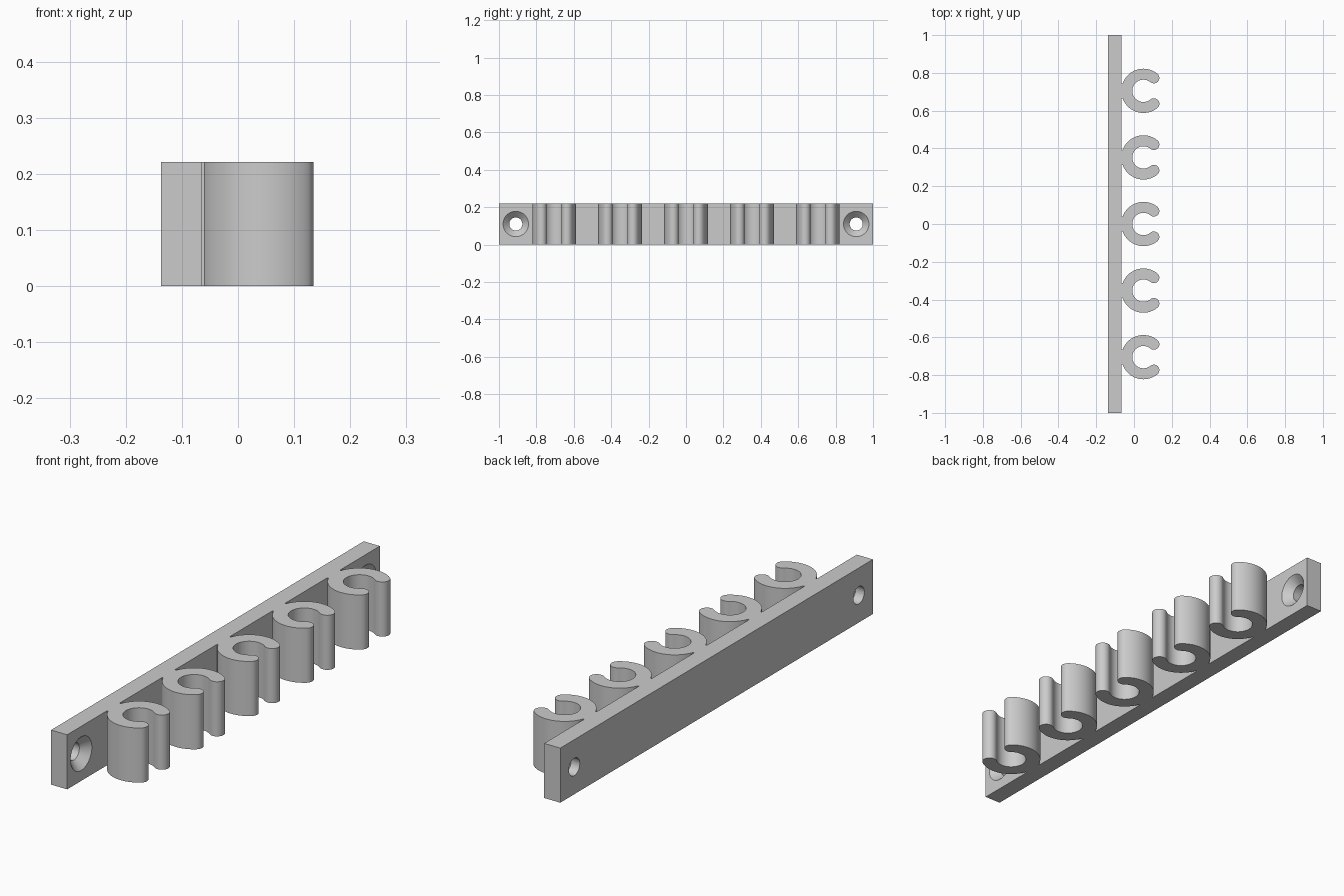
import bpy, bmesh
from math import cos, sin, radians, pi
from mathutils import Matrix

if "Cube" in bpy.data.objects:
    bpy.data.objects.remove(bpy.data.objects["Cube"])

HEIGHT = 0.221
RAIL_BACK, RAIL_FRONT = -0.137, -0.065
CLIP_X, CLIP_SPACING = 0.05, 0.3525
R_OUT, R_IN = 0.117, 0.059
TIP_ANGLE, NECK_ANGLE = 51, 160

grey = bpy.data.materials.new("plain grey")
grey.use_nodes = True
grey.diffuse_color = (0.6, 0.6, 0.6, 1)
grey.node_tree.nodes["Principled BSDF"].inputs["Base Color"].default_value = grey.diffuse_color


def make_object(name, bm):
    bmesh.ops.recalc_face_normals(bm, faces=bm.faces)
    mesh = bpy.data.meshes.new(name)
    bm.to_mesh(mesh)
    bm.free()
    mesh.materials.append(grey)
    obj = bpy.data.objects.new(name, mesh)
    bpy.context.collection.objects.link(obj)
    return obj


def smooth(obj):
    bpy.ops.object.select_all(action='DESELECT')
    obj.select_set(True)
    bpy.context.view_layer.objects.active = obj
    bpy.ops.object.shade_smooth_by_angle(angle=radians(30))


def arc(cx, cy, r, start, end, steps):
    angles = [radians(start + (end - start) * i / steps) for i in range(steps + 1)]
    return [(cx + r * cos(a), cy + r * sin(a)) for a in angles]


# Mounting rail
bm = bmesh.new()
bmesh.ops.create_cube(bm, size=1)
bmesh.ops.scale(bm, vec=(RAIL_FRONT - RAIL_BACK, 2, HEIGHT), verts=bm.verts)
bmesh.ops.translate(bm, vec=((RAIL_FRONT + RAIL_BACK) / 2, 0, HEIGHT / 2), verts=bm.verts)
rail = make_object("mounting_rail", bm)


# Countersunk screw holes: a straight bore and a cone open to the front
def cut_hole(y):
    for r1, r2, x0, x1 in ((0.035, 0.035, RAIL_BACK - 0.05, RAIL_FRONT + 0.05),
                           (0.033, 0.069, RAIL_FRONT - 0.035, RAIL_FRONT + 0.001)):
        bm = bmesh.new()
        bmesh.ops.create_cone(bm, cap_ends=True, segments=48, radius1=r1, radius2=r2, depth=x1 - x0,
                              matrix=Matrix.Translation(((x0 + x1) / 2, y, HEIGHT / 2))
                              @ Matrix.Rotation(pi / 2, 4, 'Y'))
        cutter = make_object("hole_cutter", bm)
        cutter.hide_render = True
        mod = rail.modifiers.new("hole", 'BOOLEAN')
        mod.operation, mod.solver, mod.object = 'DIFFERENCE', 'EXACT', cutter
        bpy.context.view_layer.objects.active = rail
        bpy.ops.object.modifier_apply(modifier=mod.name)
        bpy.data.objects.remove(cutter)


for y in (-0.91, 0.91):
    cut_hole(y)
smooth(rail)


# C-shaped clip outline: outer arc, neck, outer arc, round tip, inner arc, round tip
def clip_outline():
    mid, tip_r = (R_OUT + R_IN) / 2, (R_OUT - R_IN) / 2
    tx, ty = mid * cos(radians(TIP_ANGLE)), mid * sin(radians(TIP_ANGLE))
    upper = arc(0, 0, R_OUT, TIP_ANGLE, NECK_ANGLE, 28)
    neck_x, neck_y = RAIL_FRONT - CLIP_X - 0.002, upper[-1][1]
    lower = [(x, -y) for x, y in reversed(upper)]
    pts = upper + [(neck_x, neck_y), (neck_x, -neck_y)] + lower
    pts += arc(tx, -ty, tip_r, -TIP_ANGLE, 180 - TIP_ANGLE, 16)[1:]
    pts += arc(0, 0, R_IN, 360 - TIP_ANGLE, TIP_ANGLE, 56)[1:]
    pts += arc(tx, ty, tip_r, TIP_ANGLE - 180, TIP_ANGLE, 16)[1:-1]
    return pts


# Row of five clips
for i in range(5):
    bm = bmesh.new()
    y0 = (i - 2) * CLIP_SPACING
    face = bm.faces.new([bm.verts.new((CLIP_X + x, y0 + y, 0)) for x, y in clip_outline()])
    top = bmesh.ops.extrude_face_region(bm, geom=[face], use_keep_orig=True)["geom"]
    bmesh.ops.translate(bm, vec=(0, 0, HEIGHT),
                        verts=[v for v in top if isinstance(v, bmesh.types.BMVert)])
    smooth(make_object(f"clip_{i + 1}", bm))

■ **What is required**
Could you repeat exactly the lines from the first one of the records above through the line containing "bpy.context.view_layer.objects.active = rail", leaving out any pictures?

■ **Task output**
import bpy, bmesh
from math import cos, sin, radians, pi
from mathutils import Matrix

if "Cube" in bpy.data.objects:
    bpy.data.objects.remove(bpy.data.objects["Cube"])

HEIGHT = 0.221
RAIL_BACK, RAIL_FRONT = -0.137, -0.065
CLIP_X, CLIP_SPACING = 0.05, 0.3525
R_OUT, R_IN = 0.117, 0.059
TIP_ANGLE, NECK_ANGLE = 51, 160

grey = bpy.data.materials.new("plain grey")
grey.use_nodes = True
grey.diffuse_color = (0.6, 0.6, 0.6, 1)
grey.node_tree.nodes["Principled BSDF"].inputs["Base Color"].default_value = grey.diffuse_color


def make_object(name, bm):
    bmesh.ops.recalc_face_normals(bm, faces=bm.faces)
    mesh = bpy.data.meshes.new(name)
    bm.to_mesh(mesh)
    bm.free()
    mesh.materials.append(grey)
    obj = bpy.data.objects.new(name, mesh)
    bpy.context.collection.objects.link(obj)
    return obj


def smooth(obj):
    bpy.ops.object.select_all(action='DESELECT')
    obj.select_set(True)
    bpy.context.view_layer.objects.active = obj
    bpy.ops.object.shade_smooth_by_angle(angle=radians(30))


def arc(cx, cy, r, start, end, steps):
    angles = [radians(start + (end - start) * i / steps) for i in range(steps + 1)]
    return [(cx + r * cos(a), cy + r * sin(a)) for a in angles]


# Mounting rail
bm = bmesh.new()
bmesh.ops.create_cube(bm, size=1)
bmesh.ops.scale(bm, vec=(RAIL_FRONT - RAIL_BACK, 2, HEIGHT), verts=bm.verts)
bmesh.ops.translate(bm, vec=((RAIL_FRONT + RAIL_BACK) / 2, 0, HEIGHT / 2), verts=bm.verts)
rail = make_object("mounting_rail", bm)


# Countersunk screw holes: a straight bore and a cone open to the front
def cut_hole(y):
    for r1, r2, x0, x1 in ((0.035, 0.035, RAIL_BACK - 0.05, RAIL_FRONT + 0.05),
                           (0.033, 0.069, RAIL_FRONT - 0.035, RAIL_FRONT + 0.001)):
        bm = bmesh.new()
        bmesh.ops.create_cone(bm, cap_ends=True, segments=48, radius1=r1, radius2=r2, depth=x1 - x0,
                              matrix=Matrix.Translation(((x0 + x1) / 2, y, HEIGHT / 2))
                              @ Matrix.Rotation(pi / 2, 4, 'Y'))
        cutter = make_object("hole_cutter", bm)
        cutter.hide_render = True
        mod = rail.modifiers.new("hole", 'BOOLEAN')
        mod.operation, mod.solver, mod.object = 'DIFFERENCE', 'EXACT', cutter
        bpy.context.view_layer.objects.active = rail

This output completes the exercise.